Goal of the exercise
All entries should be printed precisely as written.

[Source texts of formatted documents]
+===+

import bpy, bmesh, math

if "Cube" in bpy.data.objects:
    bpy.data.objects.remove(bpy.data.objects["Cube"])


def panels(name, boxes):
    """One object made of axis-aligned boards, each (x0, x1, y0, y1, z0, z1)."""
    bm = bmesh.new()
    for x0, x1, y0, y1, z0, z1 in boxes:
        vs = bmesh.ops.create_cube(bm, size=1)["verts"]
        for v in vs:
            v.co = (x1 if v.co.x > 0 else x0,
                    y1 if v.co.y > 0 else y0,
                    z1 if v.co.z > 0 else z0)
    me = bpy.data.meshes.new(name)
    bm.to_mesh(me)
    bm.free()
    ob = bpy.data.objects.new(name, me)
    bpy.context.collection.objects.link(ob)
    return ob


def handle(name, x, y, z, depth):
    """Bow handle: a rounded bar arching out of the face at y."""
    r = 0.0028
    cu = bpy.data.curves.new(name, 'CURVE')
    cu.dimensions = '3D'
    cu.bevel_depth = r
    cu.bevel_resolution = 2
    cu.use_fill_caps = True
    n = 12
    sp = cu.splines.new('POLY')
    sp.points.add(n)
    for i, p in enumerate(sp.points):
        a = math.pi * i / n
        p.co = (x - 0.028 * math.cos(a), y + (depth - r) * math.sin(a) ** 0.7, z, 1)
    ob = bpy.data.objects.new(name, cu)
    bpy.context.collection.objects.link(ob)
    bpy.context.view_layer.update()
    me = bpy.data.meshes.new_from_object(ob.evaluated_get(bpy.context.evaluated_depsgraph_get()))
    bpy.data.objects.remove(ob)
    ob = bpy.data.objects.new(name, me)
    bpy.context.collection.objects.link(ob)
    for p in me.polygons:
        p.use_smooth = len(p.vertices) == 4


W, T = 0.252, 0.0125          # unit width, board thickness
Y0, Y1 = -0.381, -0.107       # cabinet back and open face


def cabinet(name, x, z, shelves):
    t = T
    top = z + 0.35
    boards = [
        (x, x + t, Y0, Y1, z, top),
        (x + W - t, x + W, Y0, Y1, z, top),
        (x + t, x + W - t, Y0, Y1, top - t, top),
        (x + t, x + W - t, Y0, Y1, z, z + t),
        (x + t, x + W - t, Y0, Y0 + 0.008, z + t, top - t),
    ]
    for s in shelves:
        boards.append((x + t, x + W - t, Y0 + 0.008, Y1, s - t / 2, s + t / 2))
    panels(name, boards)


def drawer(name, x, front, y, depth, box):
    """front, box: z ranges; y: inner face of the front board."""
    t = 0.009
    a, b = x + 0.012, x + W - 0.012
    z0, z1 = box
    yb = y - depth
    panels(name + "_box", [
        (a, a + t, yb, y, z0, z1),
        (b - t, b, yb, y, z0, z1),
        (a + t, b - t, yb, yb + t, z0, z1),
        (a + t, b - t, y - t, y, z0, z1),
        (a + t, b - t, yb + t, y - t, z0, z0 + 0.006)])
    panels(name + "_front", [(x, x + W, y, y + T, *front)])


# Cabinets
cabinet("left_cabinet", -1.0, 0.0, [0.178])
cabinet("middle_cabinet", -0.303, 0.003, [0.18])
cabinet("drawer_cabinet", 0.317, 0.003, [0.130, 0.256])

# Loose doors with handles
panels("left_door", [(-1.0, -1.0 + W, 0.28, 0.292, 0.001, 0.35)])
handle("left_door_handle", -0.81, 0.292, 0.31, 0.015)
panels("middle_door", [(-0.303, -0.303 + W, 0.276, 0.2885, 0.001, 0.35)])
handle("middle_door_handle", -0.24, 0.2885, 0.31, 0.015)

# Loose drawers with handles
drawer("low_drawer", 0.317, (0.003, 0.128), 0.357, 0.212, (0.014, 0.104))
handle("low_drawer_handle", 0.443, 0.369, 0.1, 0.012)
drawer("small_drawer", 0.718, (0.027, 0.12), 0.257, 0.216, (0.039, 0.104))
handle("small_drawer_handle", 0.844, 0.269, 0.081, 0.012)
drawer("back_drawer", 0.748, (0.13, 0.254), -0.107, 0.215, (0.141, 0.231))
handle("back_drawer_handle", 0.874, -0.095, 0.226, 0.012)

+===+

Solution
import bpy, bmesh, math

if "Cube" in bpy.data.objects:
    bpy.data.objects.remove(bpy.data.objects["Cube"])


def panels(name, boxes):
    """One object made of axis-aligned boards, each (x0, x1, y0, y1, z0, z1)."""
    bm = bmesh.new()
    for x0, x1, y0, y1, z0, z1 in boxes:
        vs = bmesh.ops.create_cube(bm, size=1)["verts"]
        for v in vs:
            v.co = (x1 if v.co.x > 0 else x0,
                    y1 if v.co.y > 0 else y0,
                    z1 if v.co.z > 0 else z0)
    me = bpy.data.meshes.new(name)
    bm.to_mesh(me)
    bm.free()
    ob = bpy.data.objects.new(name, me)
    bpy.context.collection.objects.link(ob)
    return ob


def handle(name, x, y, z, depth):
    """Bow handle: a rounded bar arching out of the face at y."""
    r = 0.0028
    cu = bpy.data.curves.new(name, 'CURVE')
    cu.dimensions = '3D'
    cu.bevel_depth = r
    cu.bevel_resolution = 2
    cu.use_fill_caps = True
    n = 12
    sp = cu.splines.new('POLY')
    sp.points.add(n)
    for i, p in enumerate(sp.points):
        a = math.pi * i / n
        p.co = (x - 0.028 * math.cos(a), y + (depth - r) * math.sin(a) ** 0.7, z, 1)
    ob = bpy.data.objects.new(name, cu)
    bpy.context.collection.objects.link(ob)
    bpy.context.view_layer.update()
    me = bpy.data.meshes.new_from_object(ob.evaluated_get(bpy.context.evaluated_depsgraph_get()))
    bpy.data.objects.remove(ob)
    ob = bpy.data.objects.new(name, me)
    bpy.context.collection.objects.link(ob)
    for p in me.polygons:
        p.use_smooth = len(p.vertices) == 4


W, T = 0.252, 0.0125          # unit width, board thickness
Y0, Y1 = -0.381, -0.107       # cabinet back and open face


def cabinet(name, x, z, shelves):
    t = T
    top = z + 0.35
    boards = [
        (x, x + t, Y0, Y1, z, top),
        (x + W - t, x + W, Y0, Y1, z, top),
        (x + t, x + W - t, Y0, Y1, top - t, top),
        (x + t, x + W - t, Y0, Y1, z, z + t),
        (x + t, x + W - t, Y0, Y0 + 0.008, z + t, top - t),
    ]
    for s in shelves:
        boards.append((x + t, x + W - t, Y0 + 0.008, Y1, s - t / 2, s + t / 2))
    panels(name, boards)


def drawer(name, x, front, y, depth, box):
    """front, box: z ranges; y: inner face of the front board."""
    t = 0.009
    a, b = x + 0.012, x + W - 0.012
    z0, z1 = box
    yb = y - depth
    panels(name + "_box", [
        (a, a + t, yb, y, z0, z1),
        (b - t, b, yb, y, z0, z1),
        (a + t, b - t, yb, yb + t, z0, z1),
        (a + t, b - t, y - t, y, z0, z1),
        (a + t, b - t, yb + t, y - t, z0, z0 + 0.006)])
    panels(name + "_front", [(x, x + W, y, y + T, *front)])


# Cabinets
cabinet("left_cabinet", -1.0, 0.0, [0.178])
cabinet("middle_cabinet", -0.303, 0.003, [0.18])
cabinet("drawer_cabinet", 0.317, 0.003, [0.130, 0.256])

# Loose doors with handles
panels("left_door", [(-1.0, -1.0 + W, 0.28, 0.292, 0.001, 0.35)])
handle("left_door_handle", -0.81, 0.292, 0.31, 0.015)
panels("middle_door", [(-0.303, -0.303 + W, 0.276, 0.2885, 0.001, 0.35)])
handle("middle_door_handle", -0.24, 0.2885, 0.31, 0.015)

# Loose drawers with handles
drawer("low_drawer", 0.317, (0.003, 0.128), 0.357, 0.212, (0.014, 0.104))
handle("low_drawer_handle", 0.443, 0.369, 0.1, 0.012)
drawer("small_drawer", 0.718, (0.027, 0.12), 0.257, 0.216, (0.039, 0.104))
handle("small_drawer_handle", 0.844, 0.269, 0.081, 0.012)
drawer("back_drawer", 0.748, (0.13, 0.254), -0.107, 0.215, (0.141, 0.231))
handle("back_drawer_handle", 0.874, -0.095, 0.226, 0.012)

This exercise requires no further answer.